One of the key questions is of course how long oil prices will stay so low. Oil producers are slashing investment big time which may indeed cause prices to rebound in 2017, as the IEA expects. But nobody knows to what extent and how fast this reversal will take place and the oil-producing countries now aiming for a “freeze” of production levels seem less able to align their policies than previously. More importantly, U.S. shale oil production operates under a different, much more flexible business model which is demonstrating surprising resilience in the face of the price collapse. That’s why some experts talk about a “new oil order” where U.S. shale oil puts a cap on oil price rallies. In addition, oil is facing increasing competition in the previously captive market of transportation: electric vehicles, natural gas, etc.

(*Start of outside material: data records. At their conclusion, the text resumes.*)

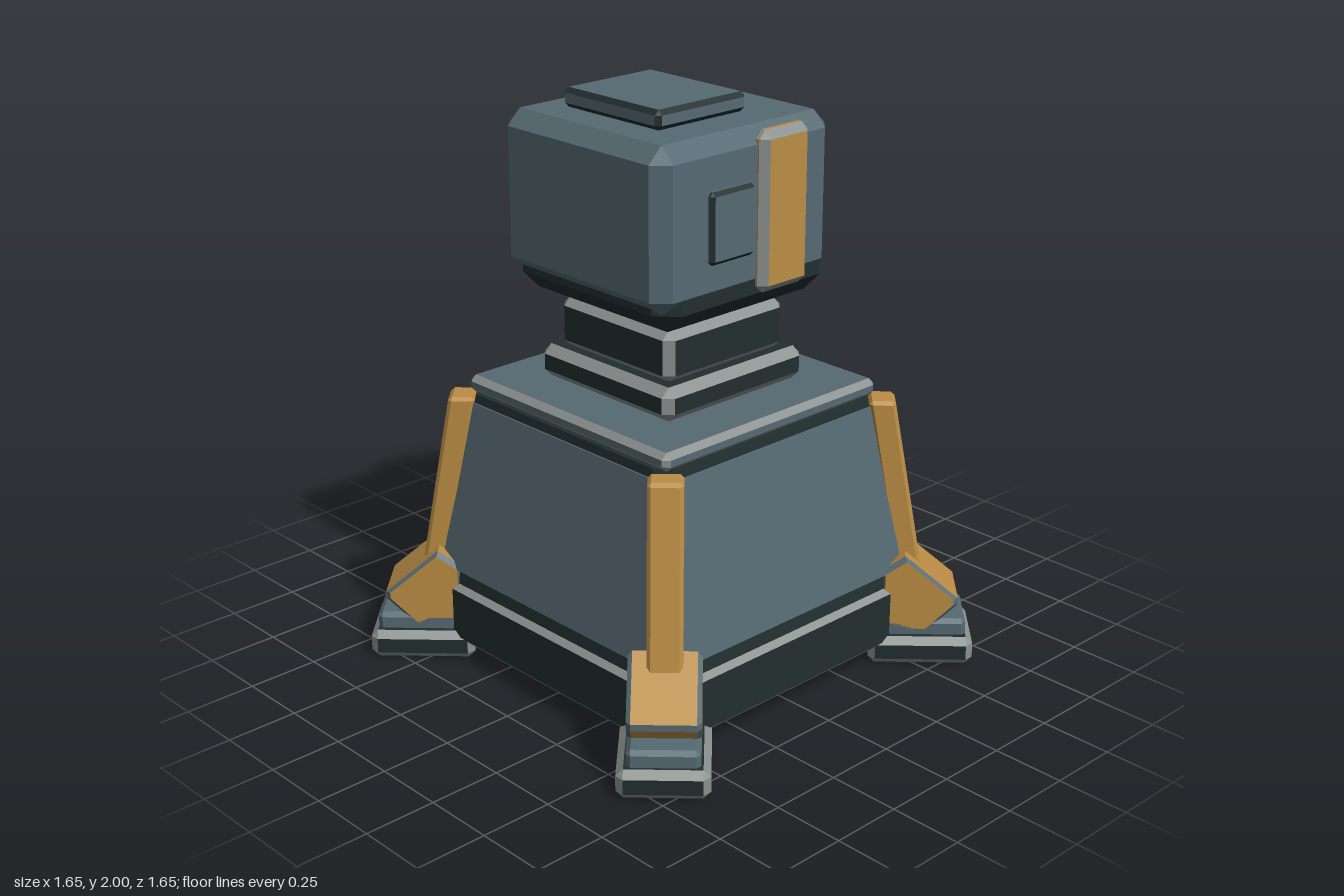
import * as THREE from 'three';
import { ConvexGeometry } from 'three/addons/geometries/ConvexGeometry.js';

const V = (x, y, z) => new THREE.Vector3(x, y, z);

function paint(name, color) {
  const m = new THREE.MeshStandardMaterial({ color });
  m.name = name;
  return m;
}

const axisAligned = n => Math.max(Math.abs(n.x), Math.abs(n.y), Math.abs(n.z)) > 0.98;

// Convex flat-sided solid; triangles whose normal passes isFace get the face colour, the rest the edge colour
function solid(name, points, face, edge = face, isFace = axisAligned) {
  const src = new ConvexGeometry(points);
  const pos = src.attributes.position, nor = src.attributes.normal;
  const lists = [[], []];
  for (let i = 0; i < pos.count; i += 3) {
    const n = V(nor.getX(i), nor.getY(i), nor.getZ(i));
    lists[isFace(n) ? 0 : 1].push(i, i + 1, i + 2);
  }
  const geo = new THREE.BufferGeometry();
  const order = lists.flat();
  const pick = a => new THREE.Float32BufferAttribute(order.flatMap(i => [a.getX(i), a.getY(i), a.getZ(i)]), 3);
  geo.setAttribute('position', pick(pos));
  geo.setAttribute('normal', pick(nor));
  geo.addGroup(0, lists[0].length, 0);
  geo.addGroup(lists[0].length, lists[1].length, 1);
  const mesh = new THREE.Mesh(geo, [face, edge]);
  mesh.name = name;
  return mesh;
}

// Corner points of a box with all edges cut by c
function boxPoints(x0, x1, y0, y1, z0, z1, c) {
  const out = [];
  for (const [x, sx] of [[x0, 1], [x1, -1]])
    for (const [y, sy] of [[y0, 1], [y1, -1]])
      for (const [z, sz] of [[z0, 1], [z1, -1]])
        out.push(
          V(x, y + sy * c, z + sz * c),
          V(x + sx * c, y, z + sz * c),
          V(x + sx * c, y + sy * c, z));
  return out;
}

// Tapered square block with cut vertical corners; each level is [y, halfWidth, cut]
function taperPoints(levels) {
  const out = [];
  for (const [y, h, c] of levels)
    for (const sx of [-1, 1])
      for (const sz of [-1, 1])
        out.push(V(sx * h, y, sz * (h - c)), V(sx * (h - c), y, sz * h));
  return out;
}

export function createModel() {
  const slate = paint('slate', 0x566a73);
  const dark = paint('charcoal', 0x222e2f);
  const ochre = paint('ochre', 0xbb8d45);
  const grey = paint('edgeGrey', 0x8b9190);

  const model = new THREE.Group();
  model.name = 'turret';
  const box = (parent, name, b, c, face, edge) => {
    const m = solid(name, boxPoints(...b, c), face, edge);
    parent.add(m);
    return m;
  };

  // Pedestal
  const pedestal = new THREE.Group();
  pedestal.name = 'pedestal';
  model.add(pedestal);
  box(pedestal, 'basePlinth', [-0.615, 0.615, 0.06, 0.28, -0.615, 0.615], 0.022, dark, grey);
  pedestal.add(solid('pedestalCore', taperPoints([[0.27, 0.597, 0.09], [0.95, 0.495, 0.06]]), dark));
  pedestal.add(solid('pedestalArmour', taperPoints([[0.33, 0.603, 0.085], [0.92, 0.505, 0.06]]), slate));
  box(pedestal, 'topSlab', [-0.487, 0.487, 0.942, 1.005, -0.487, 0.487], 0.02, slate, grey);

  // Access hatch on the sloping left wall
  const hatch = box(pedestal, 'accessHatch', [-0.04, 0.03, -0.14, 0.14, -0.155, 0.155], 0.026, slate, dark);
  hatch.position.set(0.567, 0.625, -0.08);
  hatch.rotation.z = 0.16;

  // Four corner legs, built along +z and turned to the diagonals
  const knee = [[0.72, 0.115], [0.88, 0.11], [0.985, 0.215], [0.985, 0.238], [0.80, 0.395], [0.72, 0.34]];
  for (let k = 0; k < 4; k++) {
    const leg = new THREE.Group();
    leg.name = 'cornerLeg';
    leg.rotation.y = Math.PI / 4 + k * Math.PI / 2;
    model.add(leg);

    box(leg, 'footPad', [-0.148, 0.148, 0, 0.1, 0.68, 1.04], 0.024, dark, grey);
    box(leg, 'footBlock', [-0.117, 0.117, 0.09, 0.16, 0.73, 1.015], 0.015, slate);

    // Knee block with slate edges
    const kneePoints = [];
    for (const s of [-1, 1])
      for (const [z, y] of knee) {
        kneePoints.push(V(s * 0.103, y, z));
        kneePoints.push(V(s * 0.117, 0.245 + (y - 0.245) * 0.89, 0.84 + (z - 0.84) * 0.89));
      }
    leg.add(solid('knee', kneePoints, ochre, slate,
      n => Math.abs(n.x) > 0.98 || (Math.abs(n.x) < 0.05 && n.z < 0.98)));

    // Leaning strut
    const strut = boxPoints(-0.057, 0.057, 0.3, 0.94, -0.045, 0.045, 0.012);
    strut.forEach(p => { p.z += 0.81 - (p.y - 0.35) * 0.178; });
    leg.add(solid('strut', strut, ochre));
  }

  // Neck
  box(model, 'neckCollar', [-0.315, 0.315, 1.005, 1.12, -0.315, 0.315], 0.03, dark, grey);
  box(model, 'neck', [-0.267, 0.267, 1.11, 1.29, -0.267, 0.267], 0.03, dark, grey);

  // Head: dark core showing below and on one side of the shell
  const head = new THREE.Group();
  head.name = 'head';
  model.add(head);
  box(head, 'headCore', [-0.38, 0.375, 1.32, 1.925, -0.377, 0.377], 0.068, dark);
  box(head, 'headShell', [-0.41, 0.362, 1.39, 1.93, -0.382, 0.382], 0.052, slate);
  box(head, 'roofPlate', [-0.268, 0.12, 1.935, 2, -0.228, 0.222], 0.016, slate, dark);

  // Stripe and small hatch on front and back
  for (const s of [1, -1]) {
    const span = (a, b) => s > 0 ? [a, b] : [-b, -a];
    box(head, 'stripe', [0.005, 0.222, 1.39, 1.92, ...span(0.345, 0.413)], 0.026, ochre, grey);
    box(head, 'smallHatch', [-0.21, -0.018, 1.53, 1.765, ...span(0.36, 0.402)], 0.013, slate, dark);
  }
  return model;
}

A final key question is what impact the oil price fall has on the implementation of more stringent climate policies after COP21. Oil prices in many complex ways also push down other energy prices, which is why we should worry about the weakening of the price incentive to step up energy efficiency in transportation, buildings, industry and households. And we may also see a smaller appetite to boost renewable energy around the world. This last factor may actually be the nastiest consequence of low oil prices. Policy makers should carefully consider how to ringfence their climate policies as much as possible in the sense of making the progress in this area less dependent on the level of oil prices, because oil prices will remain very volatile as history shows!
International Energy Agency (IEA) 2016 Medium-Term Oil Market Report
February 2016 OECD Interim Economic Outlook